*** DATA PROVIDED
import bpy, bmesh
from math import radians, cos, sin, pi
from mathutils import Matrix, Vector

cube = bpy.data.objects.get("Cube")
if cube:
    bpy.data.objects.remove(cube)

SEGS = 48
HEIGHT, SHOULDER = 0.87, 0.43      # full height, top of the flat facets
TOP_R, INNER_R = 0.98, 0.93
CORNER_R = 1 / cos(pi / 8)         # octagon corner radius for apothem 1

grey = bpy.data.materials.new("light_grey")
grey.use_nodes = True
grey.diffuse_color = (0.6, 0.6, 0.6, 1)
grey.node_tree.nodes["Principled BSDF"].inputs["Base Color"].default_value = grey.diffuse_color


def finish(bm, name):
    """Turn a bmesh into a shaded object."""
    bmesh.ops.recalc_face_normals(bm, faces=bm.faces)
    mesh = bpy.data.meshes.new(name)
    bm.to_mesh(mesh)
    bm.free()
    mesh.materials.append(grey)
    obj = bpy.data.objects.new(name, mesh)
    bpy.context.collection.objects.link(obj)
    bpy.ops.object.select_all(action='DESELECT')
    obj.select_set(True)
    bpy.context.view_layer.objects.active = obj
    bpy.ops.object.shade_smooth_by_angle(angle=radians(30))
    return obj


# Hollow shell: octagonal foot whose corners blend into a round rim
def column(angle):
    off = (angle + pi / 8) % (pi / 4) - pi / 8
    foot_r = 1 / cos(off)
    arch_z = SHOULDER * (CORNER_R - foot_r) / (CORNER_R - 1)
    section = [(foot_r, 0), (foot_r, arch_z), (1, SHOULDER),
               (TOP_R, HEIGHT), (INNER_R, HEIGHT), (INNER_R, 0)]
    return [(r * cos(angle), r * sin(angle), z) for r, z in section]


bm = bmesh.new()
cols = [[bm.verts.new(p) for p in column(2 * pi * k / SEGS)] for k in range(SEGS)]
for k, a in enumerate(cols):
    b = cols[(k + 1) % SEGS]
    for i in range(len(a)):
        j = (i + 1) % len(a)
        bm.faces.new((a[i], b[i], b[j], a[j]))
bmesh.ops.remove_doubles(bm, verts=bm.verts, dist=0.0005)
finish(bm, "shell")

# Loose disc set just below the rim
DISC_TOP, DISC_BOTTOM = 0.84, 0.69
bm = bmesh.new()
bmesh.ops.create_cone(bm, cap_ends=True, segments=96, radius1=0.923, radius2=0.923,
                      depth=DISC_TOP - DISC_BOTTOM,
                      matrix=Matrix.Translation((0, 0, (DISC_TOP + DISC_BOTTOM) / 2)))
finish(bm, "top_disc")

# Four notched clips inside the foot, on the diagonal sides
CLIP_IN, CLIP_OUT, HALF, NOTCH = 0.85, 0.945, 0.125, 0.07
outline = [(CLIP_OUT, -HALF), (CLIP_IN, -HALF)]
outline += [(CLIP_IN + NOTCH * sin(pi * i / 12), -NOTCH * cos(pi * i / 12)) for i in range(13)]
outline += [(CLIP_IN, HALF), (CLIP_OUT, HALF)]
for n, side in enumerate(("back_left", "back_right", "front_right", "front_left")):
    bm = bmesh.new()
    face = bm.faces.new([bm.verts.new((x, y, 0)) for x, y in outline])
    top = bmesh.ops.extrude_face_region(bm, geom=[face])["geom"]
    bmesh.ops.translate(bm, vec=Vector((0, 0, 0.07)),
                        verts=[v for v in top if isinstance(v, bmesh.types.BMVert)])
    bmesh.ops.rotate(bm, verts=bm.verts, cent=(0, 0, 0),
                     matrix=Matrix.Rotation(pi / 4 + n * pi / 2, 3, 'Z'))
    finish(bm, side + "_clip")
******
PROBLEM DETAILS » Please set down, with no changes, the line that contains "for n, side" and all the lines after it until the entries end; write nothing besides them.

ANSWER TO THIS TASK »
for n, side in enumerate(("back_left", "back_right", "front_right", "front_left")):
    bm = bmesh.new()
    face = bm.faces.new([bm.verts.new((x, y, 0)) for x, y in outline])
    top = bmesh.ops.extrude_face_region(bm, geom=[face])["geom"]
    bmesh.ops.translate(bm, vec=Vector((0, 0, 0.07)),
                        verts=[v for v in top if isinstance(v, bmesh.types.BMVert)])
    bmesh.ops.rotate(bm, verts=bm.verts, cent=(0, 0, 0),
                     matrix=Matrix.Rotation(pi / 4 + n * pi / 2, 3, 'Z'))
    finish(bm, side + "_clip")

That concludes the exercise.